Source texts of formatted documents
┌──

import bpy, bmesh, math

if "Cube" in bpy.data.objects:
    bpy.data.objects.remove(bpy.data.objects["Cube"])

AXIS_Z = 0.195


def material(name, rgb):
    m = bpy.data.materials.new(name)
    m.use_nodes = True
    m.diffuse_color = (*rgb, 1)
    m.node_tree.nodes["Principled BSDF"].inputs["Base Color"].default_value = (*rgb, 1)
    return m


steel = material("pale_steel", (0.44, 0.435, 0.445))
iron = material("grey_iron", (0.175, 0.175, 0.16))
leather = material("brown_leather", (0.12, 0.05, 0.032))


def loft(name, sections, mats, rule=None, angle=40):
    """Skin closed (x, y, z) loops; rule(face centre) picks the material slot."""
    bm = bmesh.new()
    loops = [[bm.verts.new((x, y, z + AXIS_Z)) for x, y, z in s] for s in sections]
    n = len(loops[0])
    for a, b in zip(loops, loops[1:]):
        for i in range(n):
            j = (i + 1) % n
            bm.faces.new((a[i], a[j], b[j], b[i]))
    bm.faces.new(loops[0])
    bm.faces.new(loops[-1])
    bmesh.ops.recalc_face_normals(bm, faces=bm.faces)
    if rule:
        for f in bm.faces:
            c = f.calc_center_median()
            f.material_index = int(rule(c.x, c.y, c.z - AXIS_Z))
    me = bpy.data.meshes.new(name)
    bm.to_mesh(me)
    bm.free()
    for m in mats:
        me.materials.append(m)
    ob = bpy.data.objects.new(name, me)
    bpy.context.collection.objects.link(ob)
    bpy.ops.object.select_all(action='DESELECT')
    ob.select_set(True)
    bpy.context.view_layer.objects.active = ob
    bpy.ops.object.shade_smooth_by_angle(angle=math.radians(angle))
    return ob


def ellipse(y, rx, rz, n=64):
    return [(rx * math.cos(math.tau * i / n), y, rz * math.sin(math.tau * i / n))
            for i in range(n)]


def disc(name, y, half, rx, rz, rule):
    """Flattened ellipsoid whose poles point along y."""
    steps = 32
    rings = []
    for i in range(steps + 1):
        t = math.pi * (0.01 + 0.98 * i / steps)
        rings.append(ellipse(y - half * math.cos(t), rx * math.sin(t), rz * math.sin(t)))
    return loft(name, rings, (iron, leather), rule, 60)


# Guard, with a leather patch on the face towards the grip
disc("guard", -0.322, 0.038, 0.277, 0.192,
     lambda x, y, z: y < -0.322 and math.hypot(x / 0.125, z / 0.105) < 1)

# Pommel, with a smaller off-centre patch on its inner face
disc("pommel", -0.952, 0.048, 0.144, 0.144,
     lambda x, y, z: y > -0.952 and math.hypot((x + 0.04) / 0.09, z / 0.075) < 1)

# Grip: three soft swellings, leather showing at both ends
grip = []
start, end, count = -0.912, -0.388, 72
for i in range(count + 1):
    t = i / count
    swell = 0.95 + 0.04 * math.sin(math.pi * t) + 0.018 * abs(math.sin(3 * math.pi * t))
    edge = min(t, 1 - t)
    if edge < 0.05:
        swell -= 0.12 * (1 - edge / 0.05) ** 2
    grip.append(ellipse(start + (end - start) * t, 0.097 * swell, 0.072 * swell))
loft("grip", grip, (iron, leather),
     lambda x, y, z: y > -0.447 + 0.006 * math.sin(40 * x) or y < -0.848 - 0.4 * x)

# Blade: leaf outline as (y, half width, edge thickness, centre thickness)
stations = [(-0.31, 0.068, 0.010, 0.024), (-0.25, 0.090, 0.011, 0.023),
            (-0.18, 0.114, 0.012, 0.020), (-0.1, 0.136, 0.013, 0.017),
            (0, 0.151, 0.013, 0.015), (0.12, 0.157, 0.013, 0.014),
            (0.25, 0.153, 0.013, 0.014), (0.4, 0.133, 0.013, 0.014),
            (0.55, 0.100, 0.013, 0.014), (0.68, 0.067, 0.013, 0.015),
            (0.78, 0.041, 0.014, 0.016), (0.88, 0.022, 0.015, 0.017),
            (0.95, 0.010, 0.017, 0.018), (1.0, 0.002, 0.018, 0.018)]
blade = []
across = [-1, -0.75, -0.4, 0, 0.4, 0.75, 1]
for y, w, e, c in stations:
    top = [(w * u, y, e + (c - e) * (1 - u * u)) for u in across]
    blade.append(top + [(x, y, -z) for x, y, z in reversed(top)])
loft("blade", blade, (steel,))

└──

▶ [Your instructions] Every line above must be repeated exactly as it appears.

▶ [Task result]
import bpy, bmesh, math

if "Cube" in bpy.data.objects:
    bpy.data.objects.remove(bpy.data.objects["Cube"])

AXIS_Z = 0.195


def material(name, rgb):
    m = bpy.data.materials.new(name)
    m.use_nodes = True
    m.diffuse_color = (*rgb, 1)
    m.node_tree.nodes["Principled BSDF"].inputs["Base Color"].default_value = (*rgb, 1)
    return m


steel = material("pale_steel", (0.44, 0.435, 0.445))
iron = material("grey_iron", (0.175, 0.175, 0.16))
leather = material("brown_leather", (0.12, 0.05, 0.032))


def loft(name, sections, mats, rule=None, angle=40):
    """Skin closed (x, y, z) loops; rule(face centre) picks the material slot."""
    bm = bmesh.new()
    loops = [[bm.verts.new((x, y, z + AXIS_Z)) for x, y, z in s] for s in sections]
    n = len(loops[0])
    for a, b in zip(loops, loops[1:]):
        for i in range(n):
            j = (i + 1) % n
            bm.faces.new((a[i], a[j], b[j], b[i]))
    bm.faces.new(loops[0])
    bm.faces.new(loops[-1])
    bmesh.ops.recalc_face_normals(bm, faces=bm.faces)
    if rule:
        for f in bm.faces:
            c = f.calc_center_median()
            f.material_index = int(rule(c.x, c.y, c.z - AXIS_Z))
    me = bpy.data.meshes.new(name)
    bm.to_mesh(me)
    bm.free()
    for m in mats:
        me.materials.append(m)
    ob = bpy.data.objects.new(name, me)
    bpy.context.collection.objects.link(ob)
    bpy.ops.object.select_all(action='DESELECT')
    ob.select_set(True)
    bpy.context.view_layer.objects.active = ob
    bpy.ops.object.shade_smooth_by_angle(angle=math.radians(angle))
    return ob


def ellipse(y, rx, rz, n=64):
    return [(rx * math.cos(math.tau * i / n), y, rz * math.sin(math.tau * i / n))
            for i in range(n)]


def disc(name, y, half, rx, rz, rule):
    """Flattened ellipsoid whose poles point along y."""
    steps = 32
    rings = []
    for i in range(steps + 1):
        t = math.pi * (0.01 + 0.98 * i / steps)
        rings.append(ellipse(y - half * math.cos(t), rx * math.sin(t), rz * math.sin(t)))
    return loft(name, rings, (iron, leather), rule, 60)


# Guard, with a leather patch on the face towards the grip
disc("guard", -0.322, 0.038, 0.277, 0.192,
     lambda x, y, z: y < -0.322 and math.hypot(x / 0.125, z / 0.105) < 1)

# Pommel, with a smaller off-centre patch on its inner face
disc("pommel", -0.952, 0.048, 0.144, 0.144,
     lambda x, y, z: y > -0.952 and math.hypot((x + 0.04) / 0.09, z / 0.075) < 1)

# Grip: three soft swellings, leather showing at both ends
grip = []
start, end, count = -0.912, -0.388, 72
for i in range(count + 1):
    t = i / count
    swell = 0.95 + 0.04 * math.sin(math.pi * t) + 0.018 * abs(math.sin(3 * math.pi * t))
    edge = min(t, 1 - t)
    if edge < 0.05:
        swell -= 0.12 * (1 - edge / 0.05) ** 2
    grip.append(ellipse(start + (end - start) * t, 0.097 * swell, 0.072 * swell))
loft("grip", grip, (iron, leather),
     lambda x, y, z: y > -0.447 + 0.006 * math.sin(40 * x) or y < -0.848 - 0.4 * x)

# Blade: leaf outline as (y, half width, edge thickness, centre thickness)
stations = [(-0.31, 0.068, 0.010, 0.024), (-0.25, 0.090, 0.011, 0.023),
            (-0.18, 0.114, 0.012, 0.020), (-0.1, 0.136, 0.013, 0.017),
            (0, 0.151, 0.013, 0.015), (0.12, 0.157, 0.013, 0.014),
            (0.25, 0.153, 0.013, 0.014), (0.4, 0.133, 0.013, 0.014),
            (0.55, 0.100, 0.013, 0.014), (0.68, 0.067, 0.013, 0.015),
            (0.78, 0.041, 0.014, 0.016), (0.88, 0.022, 0.015, 0.017),
            (0.95, 0.010, 0.017, 0.018), (1.0, 0.002, 0.018, 0.018)]
blade = []
across = [-1, -0.75, -0.4, 0, 0.4, 0.75, 1]
for y, w, e, c in stations:
    top = [(w * u, y, e + (c - e) * (1 - u * u)) for u in across]
    blade.append(top + [(x, y, -z) for x, y, z in reversed(top)])
loft("blade", blade, (steel,))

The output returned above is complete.